Your spine is made up of several vertebrae (bones) that line up along the spinal cord in sets. To avoid friction between the bones, the vertebrae are separated by discs, which cushion or protect the different bones. The discs feature a strong outer covering with a soft center known as nucleus. For various reasons, the outer covering of the discs can tear, making the nucleus (soft jelly at the center) bulge or slip out. This is what is referred to as slipped disc or bulging disc, which leads to herniated disc syndrome.
Symptoms of Herniated Disc Syndrome
Herniated disc syndrome presents varied symptoms, depending on where herniation occurs. Some of the symptoms include:
- Mild pain – You are bound to experience mild pain if the herniation only affects a disc.
- Severe pain – You are bound to experience severe pain that can extend from your neck to your lower back.
- Pain in the thighs, knees and feet – You are bound to experience pain in your thighs, knees and feet. This occurs when the herniation affects membranes and nerves that serve these parts of your body. You are therefore likely to have weak muscles, tingling sensation and numbness in areas affected.
- Sciatica – If herniation occurs in your lumbar region, the sciatic nerve (which serves your legs) is likely to be affected. This results in pain in the leg(s) along the affected nerve.
It is not mandatory that you must experience herniated disc symptoms in order to know that you have the syndrome. You can have herniated disc without any symptoms at all, depending on location and surrounding materials affected. Note that in case of any symptoms, you are bound to experience such only on one side of your body. Herniated disc syndrome poses a very serious danger of paralysis. This can occur if herniated disc is within your lumbar region, which can result in permanent damage to nerves. If this occurs, you are bound to lose control of your bladder along with sexual dysfunction.
Where can Herniated Disc occur?
The following are the locations where herniated disc can occur:
- Cervical area – Cervical disc herniation occurs in your neck vertebral bodies.
- Thoracic area – Although it is very rare for herniated disc syndrome to affect this part, such cannot be ruled out. Thoracic discs are in most cases very stable and therefore not susceptible to herniation.

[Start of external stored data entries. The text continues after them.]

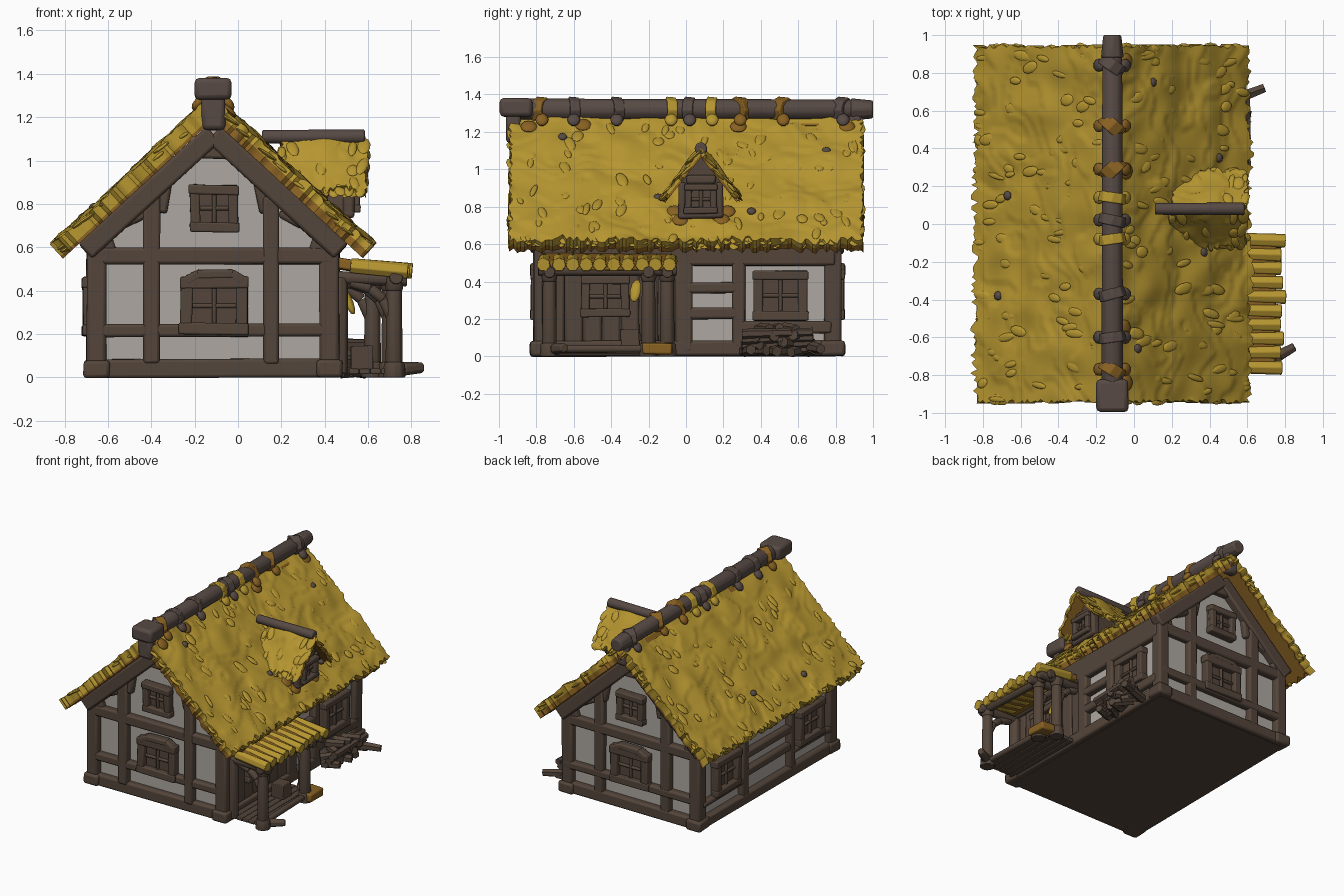
import bpy, bmesh, math, random
from mathutils import Vector, Matrix, noise

random.seed(4)
cube = bpy.data.objects.get("Cube")
if cube:
    bpy.data.objects.remove(cube)


def material(name, *rgb):
    mat = bpy.data.materials.new(name)
    mat.use_nodes = True
    mat.diffuse_color = (*rgb, 1)
    mat.node_tree.nodes["Principled BSDF"].inputs["Base Color"].default_value = (*rgb, 1)
    return mat


STRAW = material("golden straw", .47, .305, .03)
DARK_STRAW = material("dark straw", .25, .12, .016)
TIMBER = material("timber", .088, .060, .043)
LOG = material("weathered log", .095, .068, .058)
PLASTER = material("plaster", .42, .39, .355)
made = []
RIDGE_X, RIDGE_Z, EAVE_Z, HALF = -.115, 1.29, .62, .725
SLOPE = (RIDGE_Z - EAVE_Z) / HALF


def finish(name, bm, *mats, bevel=0):
    bmesh.ops.recalc_face_normals(bm, faces=bm.faces[:])
    mesh = bpy.data.meshes.new(name)
    bm.to_mesh(mesh)
    bm.free()
    for m in mats:
        mesh.materials.append(m)
    ob = bpy.data.objects.new(name, mesh)
    bpy.context.scene.collection.objects.link(ob)
    if bevel:
        mod = ob.modifiers.new("worn edges", 'BEVEL')
        mod.width, mod.segments, mod.limit_method = bevel, 2, 'ANGLE'
    made.append(ob)


def world(x, y, z):
    return Vector((x, y, z))


# Wall frames: (distance along wall, height, distance outwards) to world
def front(s, z, d): return Vector((s, -.77 - d, z))
def back(s, z, d): return Vector((s, .785 + d, z))
def right(s, z, d): return Vector((.425 + d, s, z))
def left(s, z, d): return Vector((-.655 - d, s, z))
def dormer(s, z, d): return Vector((.50 + d, s, z))


def box(bm, f, a, b, wobble=.008):
    a, b = Vector(a), Vector(b)
    for v in bmesh.ops.create_cube(bm, size=1)["verts"]:
        p = f(*(a[i] + (v.co[i] + .5) * (b[i] - a[i]) for i in range(3)))
        v.co = p + noise.noise_vector(p * 4) * wobble


def beam(bm, f, p, q, w, d0, d1):
    run = Vector(q) - Vector(p)
    side = Vector((-run.y, run.x)).normalized()
    box(bm, lambda s, t, d: f(p[0] + run.x * s + side.x * t, p[1] + run.y * s + side.y * t, d),
        (0, -w / 2, d0), (1, w / 2, d1))


def log(bm, p, q, r, r2=None, sides=9):
    p, q = Vector(p), Vector(q)
    turn = (q - p).to_track_quat('Z', 'Y').to_matrix().to_4x4()
    bmesh.ops.create_cone(bm, cap_ends=True, segments=sides, radius1=r, radius2=r2 or r,
                          depth=(q - p).length, matrix=Matrix.Translation((p + q) / 2) @ turn)


def tuft(bm, pos, a, b, c):
    m = Matrix((a, b, c)).transposed().to_4x4()
    bmesh.ops.create_icosphere(bm, subdivisions=2, radius=1, matrix=Matrix.Translation(pos) @ m)


# Thatch slab with soft lumps, a ragged edge and a dark under layer, plus loose tufts on it
def thatch(name, o, along, down, thick, under, nu, nv, tufts):
    o, along, down = Vector(o), Vector(along), Vector(down)
    n = along.cross(down).normalized()
    n = -n if n.z < 0 else n
    al, dl = along.normalized(), down.normalized()
    courses = down.length / .16
    bm = bmesh.new()
    top, mid, low = {}, {}, {}
    for i in range(nu + 1):
        for j in range(nv + 1):
            u, v = i / nu, j / nv
            p = o + along * v + down * u
            ramp = (u * courses + 2 * noise.noise(p * 5)) % 1
            if i == nu:
                p += dl * random.uniform(-.03, .025)
            if j in (0, nv):
                p += al * random.uniform(-.012, .012)
            top[i, j] = bm.verts.new(p + n * (.01 * ramp + .022 * noise.noise(p * 6)))
            low[i, j] = bm.verts.new(p - n * thick)
            if i in (0, nu) or j in (0, nv):
                mid[i, j] = bm.verts.new(p - n * thick * (1 - under))
    for i in range(nu):
        for j in range(nv):
            for layer in (top, low):
                face = bm.faces.new([layer[k] for k in ((i, j), (i + 1, j), (i + 1, j + 1), (i, j + 1))])
                face.material_index = int(layer is low)
    rim = [(0, j) for j in range(nv)] + [(i, nv) for i in range(nu)]
    rim += [(nu, j) for j in range(nv, 0, -1)] + [(i, 0) for i in range(nu, 0, -1)]
    for k, m in zip(rim, rim[1:] + rim[:1]):
        bm.faces.new((top[k], top[m], mid[m], mid[k]))
        bm.faces.new((mid[k], mid[m], low[m], low[k])).material_index = 1
    finish(name, bm, STRAW, DARK_STRAW)

    bm = bmesh.new()
    for k in range(tufts):
        u, v = random.uniform(.08, .95), random.uniform(.02, .98)
        lift, size = .003, random.uniform(.03, .06)
        if k % 2 == 0:
            u, lift, size = .975, -thick * random.uniform(.05, .8), random.uniform(.025, .045)
        elif k % 5 == 0:
            v, lift = random.choice((.006, .994)), -thick * random.uniform(0, .5)
        tip = (dl + n * random.uniform(.05, .2) + al * random.uniform(-.25, .25)) * size
        tuft(bm, o + along * v + down * u + n * lift, al * random.uniform(.015, .032), tip, n * .009)
    finish(name + "_tufts", bm, STRAW)


for tag, sx, under in (("left", -1, .2), ("right", 1, .5)):
    thatch(tag + "_roof", (RIDGE_X, -.94, RIDGE_Z), (0, 1.88, 0), (sx * HALF, 0, EAVE_Z - RIDGE_Z),
           .075, under, 52, 100, 170)
for tag, sy in (("front", -1), ("back", 1)):
    thatch("dormer_%s_roof" % tag, (.2, .08, 1.11), (.39, 0, 0), (0, sy * .2, -.25), .03, .4, 16, 26, 26)

# Dark knots and old straw patches on the thatch
for name, mat, size, spots in (
        ("roof_knots", LOG, .025, ((-.67, .15), (-.72, -.38), (.1, .75), (.02, -.66), (.45, .35), (.37, -.15))),
        ("old_straw_patches", DARK_STRAW, .045, ((-.04, .86), (-.04, -.84), (-.05, -.55), (-.04, .28),
                                                 (.45, -.06), (.45, .22), (.50, -.03), (.50, .19)))):
    bm = bmesh.new()
    for x, y in spots:
        z = RIDGE_Z - SLOPE * abs(x - RIDGE_X) + .008
        slant = -SLOPE if x > RIDGE_X else SLOPE
        tuft(bm, Vector((x, y, z)), Vector((1, 0, slant)) * size * .7, Vector((0, size, 0)),
             Vector((-slant, 0, 1)) * .012)
    finish(name, bm, mat)


# Plastered body with gables, and the dormer body
def gable_body(name, f, mid, half, base, eave, peak, d0, d1, mat):
    bm = bmesh.new()
    outline = ((mid - half, base), (mid + half, base), (mid + half, eave), (mid, peak), (mid - half, eave))
    a, b = [[bm.verts.new(f(s, z, d)) for s, z in outline] for d in (d0, d1)]
    bm.faces.new(a)
    bm.faces.new(b)
    for i in range(5):
        bm.faces.new((a[i], a[i - 1], b[i - 1], b[i]))
    finish(name, bm, mat)


gable_body("plaster_walls", front, RIDGE_X, .54, .01, .67, 1.18, 0, -1.555, PLASTER)
gable_body("dormer_walls", dormer, .08, .115, .70, .93, 1.07, 0, -.3, TIMBER)


def rects(name, f, items, depth=.045):
    bm = bmesh.new()
    for s0, z0, s1, z1 in items:
        box(bm, f, (s0, z0, -.02), (s1, z1, depth))
    finish(name, bm, TIMBER, bevel=.014)


def window(name, f, s, z, w, h, trim=.045):
    bm = bmesh.new()
    box(bm, f, (s - w / 2, z - h / 2, 0), (s + w / 2, z + h / 2, .022), 0)
    for k in (-1, 1):
        x, y = s + k * (w - trim) / 2, z + k * (h - trim) / 2
        box(bm, f, (x - trim / 2, z - h / 2, 0), (x + trim / 2, z + h / 2, .06))
        box(bm, f, (s - w / 2 - .005, y - trim / 2, 0), (s + w / 2 + .005, y + trim / 2, .064))
    box(bm, f, (s - .01, z - h / 2, 0), (s + .01, z + h / 2, .04), 0)
    box(bm, f, (s - w / 2, z - .01, 0), (s + w / 2, z + .01, .038), 0)
    finish(name, bm, TIMBER, bevel=.008)


# Gable ends
for tag, f in (("front", front), ("back", back)):
    rects(tag + "_frame", f, ((-.68, 0, .45, .085), (-.67, .52, .44, .595), (-.67, .185, .44, .245),
                              (-.44, .06, -.36, .84), (.115, .06, .19, .84), (-.20, 1.01, -.03, 1.12)))
    bm = bmesh.new()
    for k in (-1, 1):
        beam(bm, f, (RIDGE_X, 1.125), (RIDGE_X + k * .59, 1.125 - SLOPE * .59), .095, -.02, .06)
        beam(bm, f, (RIDGE_X + k * .06, 1.04), (RIDGE_X + k * .17, .95), .04, -.02, .035)
        beam(bm, f, (RIDGE_X + k * .24, .76), (RIDGE_X + k * .21, .92), .05, -.02, .035)
        beam(bm, f, (RIDGE_X + k * .47, .54), (RIDGE_X + k * .53, .72), .08, -.02, .04)
        beam(bm, f, (RIDGE_X + k * .31, .76), (RIDGE_X + k * .42, .70), .04, -.02, .04)
    finish(tag + "_rafters", bm, TIMBER, bevel=.014)
    window(tag + "_lower_window", f, -.11, .33, .31, .27, .055)
    bm = bmesh.new()
    for p, q in (((-.25, .44), (-.18, .48)), ((-.2, .475), (-.02, .475)), ((-.04, .48), (.03, .44))):
        beam(bm, f, p, q, .045, 0, .065)
    finish(tag + "_window_arch", bm, TIMBER, bevel=.012)
    window(tag + "_upper_window", f, -.11, .78, .22, .215)

# Long walls
rails = [(-.78, 0, .8, .08), (-.78, .485, .8, .65), (.245, .05, .315, .52)]
rects("left_frame", left, rails + [(-.31, .05, -.25, .52), (-.28, .2, .28, .26), (-.28, .335, .28, .395),
                                   (-.76, .16, -.28, .2), (.28, .16, .78, .2)])
rects("right_frame", right, rails + [(-.06, .02, .035, .52), (0, .2, .28, .26), (0, .335, .28, .395),
                                     (.28, .12, .78, .19)])
rects("porch_planks", right, [(-.75 + i * .1, .04, -.652 + i * .1, .5) for i in range(7)], .025)
for tag, f, s in (("left_front", left, -.5), ("left_back", left, .5), ("right_back", right, .505)):
    window(tag + "_window", f, s, .325, .29, .27, .05)
window("porch_window", right, -.43, .32, .26, .22)
window("dormer_window", dormer, .08, .84, .17, .16, .035)
rects("dormer_trim", dormer, ((-.04, .735, .2, .775), (-.04, .75, 0, .93), (.16, .75, .2, .93), (0, .92, .16, .97)), .035)

# Corner posts with footings, and the floor under the house
bm = bmesh.new()
for x in (-.65, .42):
    for y in (-.77, .785):
        box(bm, world, (x - .045, y - .045, 0), (x + .045, y + .045, .64))
        box(bm, world, (x - .06, y - .065, 0), (x + .06, y + .065, .08))
finish("corner_posts", bm, TIMBER, bevel=.016)
bm = bmesh.new()
box(bm, world, (-.66, -.78, 0), (.43, .8, .03), 0)
finish("floor", bm, TIMBER)

# Ridge logs with carved ends
bm = bmesh.new()
log(bm, (RIDGE_X, -.93, 1.32), (RIDGE_X, .94, 1.32), .06, .055, 10)
log(bm, (RIDGE_X, .88, 1.32), (RIDGE_X, 1, 1.32), .062, .05, 8)
log(bm, (.11, .08, 1.11), (.585, .08, 1.11), .033, .036, 8)
finish("ridge_logs", bm, LOG, bevel=.01)
bm = bmesh.new()
box(bm, world, (-.2, -.995, 1.28), (-.03, -.82, 1.38), .004)
box(bm, world, (-.17, -.96, 1.14), (-.06, -.88, 1.3))
box(bm, world, (-.16, .87, 1.14), (-.07, .94, 1.3))
finish("ridge_end_blocks", bm, LOG, bevel=.022)

# Bands tied over the ridge
for name, mat, places in (("wooden", LOG, (.84, -.37, .02, -.6)), ("dark_straw", DARK_STRAW, (.52, -.77, .29)),
                          ("straw", STRAW, (.14, -.08))):
    bm = bmesh.new()
    for y in places:
        tilt = random.uniform(-.03, .03)
        log(bm, (RIDGE_X + tilt, y - .027, 1.315), (RIDGE_X - tilt, y + .027, 1.315), .075, .07, 8)
        for k in (-1, 1):
            tuft(bm, Vector((RIDGE_X + k * .07, y, 1.265)), Vector((.03, 0, -k * .02)),
                 Vector((0, .035, 0)), Vector((0, 0, .028)))
    finish(name + "_ridge_bands", bm, mat, bevel=.008)

# Porch posts, beams, braces and floor
bm = bmesh.new()
for x, y in ((.72, -.73), (.62, -.10), (.70, -.20)):
    log(bm, (x, y, 0), (x, y, .46), .042, .036)
    log(bm, (x, y, 0), (x, y, .07), .054, .048)
    log(bm, (x, y, .40), (x, y, .46), .04, .05)
    arch = ((x - .01, y, .27), (x - .05, y, .36), (x - .11, y, .41), (x - .2, y, .44))
    for p, q in zip(arch, arch[1:]):
        log(bm, p, q, .026)
    log(bm, (.44, y, .46), (.78, y, .45), .032)
log(bm, (.73, -.79, .46), (.70, -.05, .46), .032)
log(bm, (.47, -.73, .02), (.47, -.73, .46), .04)
log(bm, (.76, -.70, .04), (.85, -.65, .045), .034, .026, 6)
log(bm, (.72, -.76, .04), (.70, -.1, .04), .022)
finish("porch_frame", bm, TIMBER, bevel=.006)
bm = bmesh.new()
for i in range(5):
    box(bm, world, (.46 + i * .05, -.75, .015), (.507 + i * .05, -.1, .04), .003)
box(bm, world, (.52, -.35, .03), (.62, -.25, .14))
finish("porch_floor", bm, TIMBER, bevel=.005)

# Porch thatch laid in rolls over a darker bed
bm = bmesh.new()
box(bm, lambda x, y, z: Vector((x, y, z - .15 * (x - .44))), (.43, -.775, .505), (.75, -.065, .555))
box(bm, world, (.66, -.23, .01), (.77, -.07, .07))
finish("porch_straw_bed_and_step", bm, DARK_STRAW, bevel=.01)
bm = bmesh.new()
for i in range(10):
    y = -.755 + i * .075
    end = random.uniform(.765, .81)
    log(bm, (.52, y, .515), (end, y + random.uniform(-.01, .01), .49), .036, .038, 7)
tuft(bm, Vector((.51, -.27, .35)), Vector((.03, 0, -.03)), Vector((0, .03, 0)), Vector((-.01, .01, .055)))
finish("porch_thatch", bm, STRAW, bevel=.008)

# Stacked firewood
bm = bmesh.new()
for row in range(4):
    for i in range(6 - row):
        x, y = .51 + random.uniform(0, .05), .33 + .03 * row + i * .068
        z = .032 + row * .038
        turn = random.uniform(-.9, .9)
        step = Vector((math.cos(turn), math.sin(turn), random.uniform(-.15, .15))) * .065
        log(bm, Vector((x, y, z)) - step, Vector((x, y, z)) + step, .032, .028, 6)
for k in range(4):
    log(bm, (.52 + k * .025, .3, .03 + k * .03), (.55 + k * .015, .68, .04 + k * .03), .027, .023, 6)
log(bm, (.56, .67, .05), (.69, .72, .04), .032, .026, 6)
finish("firewood", bm, TIMBER)

# Smooth shading with crisp edges
for ob in bpy.context.selected_objects:
    ob.select_set(False)
for ob in made:
    ob.select_set(True)
bpy.context.view_layer.objects.active = made[0]
bpy.ops.object.shade_smooth_by_angle(angle=math.radians(40))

- Lumbar area – Herniated disc syndrome in most cases affects vertebrae in this area (your lower back). Because other vertebral bodies such as sciatic nerve are affected, your thigh, knee, leg, feet and genital regions are also affected.
Causes of Herniated Disc Syndrome
Various causes of herniated disc syndrome are as follows
- Herniated disc syndrome is mainly caused by continuous wear and tear of spinal vertebral discs
- Long sitting or standing hours
- Extreme bending most of the time
- Lifting very heavy items
- Traumatic jobs that exert a lot of pressure on your vertebral discs, which leads to wear and tear of the same.
Regularly performing such actions leads to fast wear and tear, which causes herniated disc syndrome. Genes have also been established to play a part in the occurrence of herniated disc syndrome.
Diagnosis & Treatment of Herniated Disc Syndrome
Diagnosing herniated disc syndrome is undertaken through various procedures. Such include physical examination exercise (Straight leg raise), through imaging (X-rays, tomography, MRI, CT scan and electromyogram). Your doctor is likely to perform a number of these procedures in order to eliminate the possibility of a different disease or health condition that present same symptoms as herniated disc syndrome.
The first line of treating herniated disc syndrome is usually by using non-inflammatory medications to eliminate pain and any inflammation. This is because majority of herniated discs heal on their own after several weeks. Along with anti-inflammatory medications, you are bound to be educated on proper body mechanics. You may also receive massage therapy. It is only after these procedures without success that surgery is considered. Surgery treatment is usually aimed at relieving pain and nerve compression. This enables affected nerve(s) to recover for normal function.